  • Look for places renting a costume if you don’t have time to make one.
  • See if you can get a costume on Freecycle. Have one? Post it for someone else.
  • Make your own face paint. (See recipe below.)
  • Plan a costume swap party with your friends or at your child’s school.

RECIPE: Face Paint Made with Natural Food Coloring

from the Campaign for Cosmetic Safety

Natural food coloring is available at health food stores and typically derived from foods and spices. We recommend reading up about natural food colorings and potential allergies first. Do not substitute conventional food coloring, which may contain synthetic chemical ingredients.

Ingredients:

  • Base of safe, unscented lotion (search Skin Deep for safe options) OR pure cocoa butter (available at health food stores) OR safe, fluoride-free toothpaste (search Skin Deep; avoid mint flavors, as they can make skin tingly)
  • Natural food coloring (see note above)

Instructions:

  • Mix a few drops of natural food coloring into the base ingredient of your choice. Test on a small patch of skin before applying to face or body.

RECIPE: Face Paint Made with Food

Make sure young children understand they can’t eat these paints unless you make them without the base. Test a small patch of skin first to make sure your child isn’t allergic to the food you’re using.

Ingredients:

  • Base of safe, unscented lotion (search Skin Deep for safe options) OR pure cocoa butter (available at health food stores) OR safe, fluoride-free toothpaste (search Skin Deep; avoid mint flavors, as they can make skin tingly)
  • Turmeric, raspberries, blackberries, blueberries, beets, avocado, spirulina, cocoa, chocolate sauce, squid ink or other colorful foods, juices, herbs and spices

Instructions:

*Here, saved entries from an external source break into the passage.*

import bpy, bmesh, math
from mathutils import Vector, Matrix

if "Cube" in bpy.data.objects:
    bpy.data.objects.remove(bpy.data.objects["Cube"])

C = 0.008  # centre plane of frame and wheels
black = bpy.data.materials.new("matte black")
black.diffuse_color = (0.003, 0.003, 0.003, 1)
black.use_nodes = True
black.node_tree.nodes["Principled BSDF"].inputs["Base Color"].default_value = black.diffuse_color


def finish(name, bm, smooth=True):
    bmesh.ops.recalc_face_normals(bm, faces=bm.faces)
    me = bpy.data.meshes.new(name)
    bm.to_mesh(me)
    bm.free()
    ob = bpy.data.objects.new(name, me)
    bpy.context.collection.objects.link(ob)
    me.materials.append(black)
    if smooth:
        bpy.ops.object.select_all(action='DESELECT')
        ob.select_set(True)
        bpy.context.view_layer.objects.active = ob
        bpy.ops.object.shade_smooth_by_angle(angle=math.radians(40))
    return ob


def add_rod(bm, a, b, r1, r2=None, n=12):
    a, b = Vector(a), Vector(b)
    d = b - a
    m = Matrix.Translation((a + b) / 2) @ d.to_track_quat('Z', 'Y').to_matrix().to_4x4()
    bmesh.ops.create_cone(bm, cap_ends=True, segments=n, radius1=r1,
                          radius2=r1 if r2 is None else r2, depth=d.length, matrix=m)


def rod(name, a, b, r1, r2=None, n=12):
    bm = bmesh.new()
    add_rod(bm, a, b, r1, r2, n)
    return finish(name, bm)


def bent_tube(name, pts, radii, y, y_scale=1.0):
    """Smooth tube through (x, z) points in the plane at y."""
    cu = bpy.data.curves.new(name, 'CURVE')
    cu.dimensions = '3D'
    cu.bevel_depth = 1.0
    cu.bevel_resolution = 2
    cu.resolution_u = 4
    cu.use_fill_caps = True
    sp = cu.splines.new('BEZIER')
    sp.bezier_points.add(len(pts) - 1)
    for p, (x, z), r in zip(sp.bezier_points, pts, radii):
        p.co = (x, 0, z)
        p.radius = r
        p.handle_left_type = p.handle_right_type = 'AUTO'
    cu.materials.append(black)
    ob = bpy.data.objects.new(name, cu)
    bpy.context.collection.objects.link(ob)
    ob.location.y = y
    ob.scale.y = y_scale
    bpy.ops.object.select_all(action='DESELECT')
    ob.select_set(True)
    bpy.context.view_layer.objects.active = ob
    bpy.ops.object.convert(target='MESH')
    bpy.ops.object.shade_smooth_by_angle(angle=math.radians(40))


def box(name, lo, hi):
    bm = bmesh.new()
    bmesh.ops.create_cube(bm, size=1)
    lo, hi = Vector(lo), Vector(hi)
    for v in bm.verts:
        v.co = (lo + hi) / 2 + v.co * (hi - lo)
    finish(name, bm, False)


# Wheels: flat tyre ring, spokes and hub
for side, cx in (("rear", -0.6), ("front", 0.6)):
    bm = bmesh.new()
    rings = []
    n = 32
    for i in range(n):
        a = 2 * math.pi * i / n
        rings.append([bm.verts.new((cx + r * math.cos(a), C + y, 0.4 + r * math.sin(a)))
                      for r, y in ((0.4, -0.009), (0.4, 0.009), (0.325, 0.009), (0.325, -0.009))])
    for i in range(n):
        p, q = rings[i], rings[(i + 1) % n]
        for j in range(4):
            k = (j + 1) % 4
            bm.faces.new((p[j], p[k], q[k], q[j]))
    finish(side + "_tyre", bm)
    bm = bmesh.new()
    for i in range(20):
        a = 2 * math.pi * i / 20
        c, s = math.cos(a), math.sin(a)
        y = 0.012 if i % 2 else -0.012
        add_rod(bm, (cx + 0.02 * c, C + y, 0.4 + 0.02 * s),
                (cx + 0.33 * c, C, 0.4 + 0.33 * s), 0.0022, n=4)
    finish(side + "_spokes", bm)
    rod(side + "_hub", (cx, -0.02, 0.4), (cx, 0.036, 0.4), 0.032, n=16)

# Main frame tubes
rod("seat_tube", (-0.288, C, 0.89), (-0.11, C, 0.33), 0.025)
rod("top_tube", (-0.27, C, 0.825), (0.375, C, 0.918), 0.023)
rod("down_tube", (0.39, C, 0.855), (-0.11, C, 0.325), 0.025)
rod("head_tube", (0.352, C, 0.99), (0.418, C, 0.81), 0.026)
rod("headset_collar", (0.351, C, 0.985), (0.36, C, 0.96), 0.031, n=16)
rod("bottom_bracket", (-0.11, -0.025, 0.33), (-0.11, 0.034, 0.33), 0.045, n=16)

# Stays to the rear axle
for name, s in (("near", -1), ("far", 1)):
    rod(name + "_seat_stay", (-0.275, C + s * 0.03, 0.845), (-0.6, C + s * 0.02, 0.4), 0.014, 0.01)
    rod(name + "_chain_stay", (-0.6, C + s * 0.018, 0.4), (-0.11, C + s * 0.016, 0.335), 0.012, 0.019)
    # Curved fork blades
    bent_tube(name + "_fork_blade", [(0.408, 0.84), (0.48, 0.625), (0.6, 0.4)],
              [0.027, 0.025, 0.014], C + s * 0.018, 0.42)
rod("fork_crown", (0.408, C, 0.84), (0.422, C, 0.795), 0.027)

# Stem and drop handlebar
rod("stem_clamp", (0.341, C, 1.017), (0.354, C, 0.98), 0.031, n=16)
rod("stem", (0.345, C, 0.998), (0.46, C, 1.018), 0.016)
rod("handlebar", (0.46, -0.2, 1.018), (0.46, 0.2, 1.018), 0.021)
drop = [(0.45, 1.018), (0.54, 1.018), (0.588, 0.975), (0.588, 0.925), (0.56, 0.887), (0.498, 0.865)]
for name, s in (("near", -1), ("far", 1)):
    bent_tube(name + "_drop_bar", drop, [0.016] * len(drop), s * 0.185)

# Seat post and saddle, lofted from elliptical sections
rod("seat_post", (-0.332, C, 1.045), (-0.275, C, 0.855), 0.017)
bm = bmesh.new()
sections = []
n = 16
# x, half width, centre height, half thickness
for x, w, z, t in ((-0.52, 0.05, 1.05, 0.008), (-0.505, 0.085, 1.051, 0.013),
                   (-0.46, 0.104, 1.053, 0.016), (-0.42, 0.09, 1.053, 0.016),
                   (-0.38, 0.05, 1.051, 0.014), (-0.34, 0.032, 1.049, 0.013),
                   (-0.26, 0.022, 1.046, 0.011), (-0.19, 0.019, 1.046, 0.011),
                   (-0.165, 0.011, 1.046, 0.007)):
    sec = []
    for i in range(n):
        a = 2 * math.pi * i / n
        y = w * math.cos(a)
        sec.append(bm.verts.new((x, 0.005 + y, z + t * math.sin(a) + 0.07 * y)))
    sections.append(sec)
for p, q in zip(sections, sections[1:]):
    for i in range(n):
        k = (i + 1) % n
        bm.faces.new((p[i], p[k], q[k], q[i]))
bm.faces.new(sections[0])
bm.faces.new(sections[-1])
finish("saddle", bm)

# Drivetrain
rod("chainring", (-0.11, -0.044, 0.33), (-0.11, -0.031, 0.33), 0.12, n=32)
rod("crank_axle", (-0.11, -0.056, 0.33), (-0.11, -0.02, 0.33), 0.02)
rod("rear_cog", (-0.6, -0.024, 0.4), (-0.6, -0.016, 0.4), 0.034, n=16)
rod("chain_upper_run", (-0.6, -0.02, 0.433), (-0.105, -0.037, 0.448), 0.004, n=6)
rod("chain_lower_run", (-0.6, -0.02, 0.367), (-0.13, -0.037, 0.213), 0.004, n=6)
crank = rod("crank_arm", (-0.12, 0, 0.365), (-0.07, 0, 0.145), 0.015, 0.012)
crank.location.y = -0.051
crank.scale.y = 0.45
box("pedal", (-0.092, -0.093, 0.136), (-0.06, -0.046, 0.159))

  • Yellow: Add 1/4 tsp. and a large pinch of stale turmeric to base.
  • Pink: Using a sieve, mash the juice from 3 fresh or thawed frozen raspberries, blackberries or beets directly into the base. Or, use a deeply colored berry juice or puree.
  • Mint green: With a fork, mash 1/4 of a small avocado until creamy. Mix this into your base.
  • Emerald green: Add small amount spirulina or bright green chlorophyll to base.
  • Purple: Using a sieve, mash the juice from several fresh or frozen blueberries into the base. Or, use blueberry juice.
  • Brown: Add cocoa powder or chocolate sauce to base.
  • Black: Use a small amount of squid ink in base for true black.
  • White: Mix powdered sugar and water.

MORE FROM RACHEL:

Rachel-Dog-Island-Farm1Rachel’s friends in college used to call her a Renaissance woman. She was always doing something crafty, creative, or utilitarian. She still is. Instead of crafts, her focus these days has been farming as much of her urban quarter-acre as humanly possible. Along with her husband, she runs Dog Island Farm, in the San Francisco Bay Area. They raise chickens, goats, rabbits, dogs, cats, and a kid. They’re always keeping busy. If Rachel isn’t out in the yard, she’s in the kitchen making something from scratch. Homemade always tastes better!

PHOTO: we heart it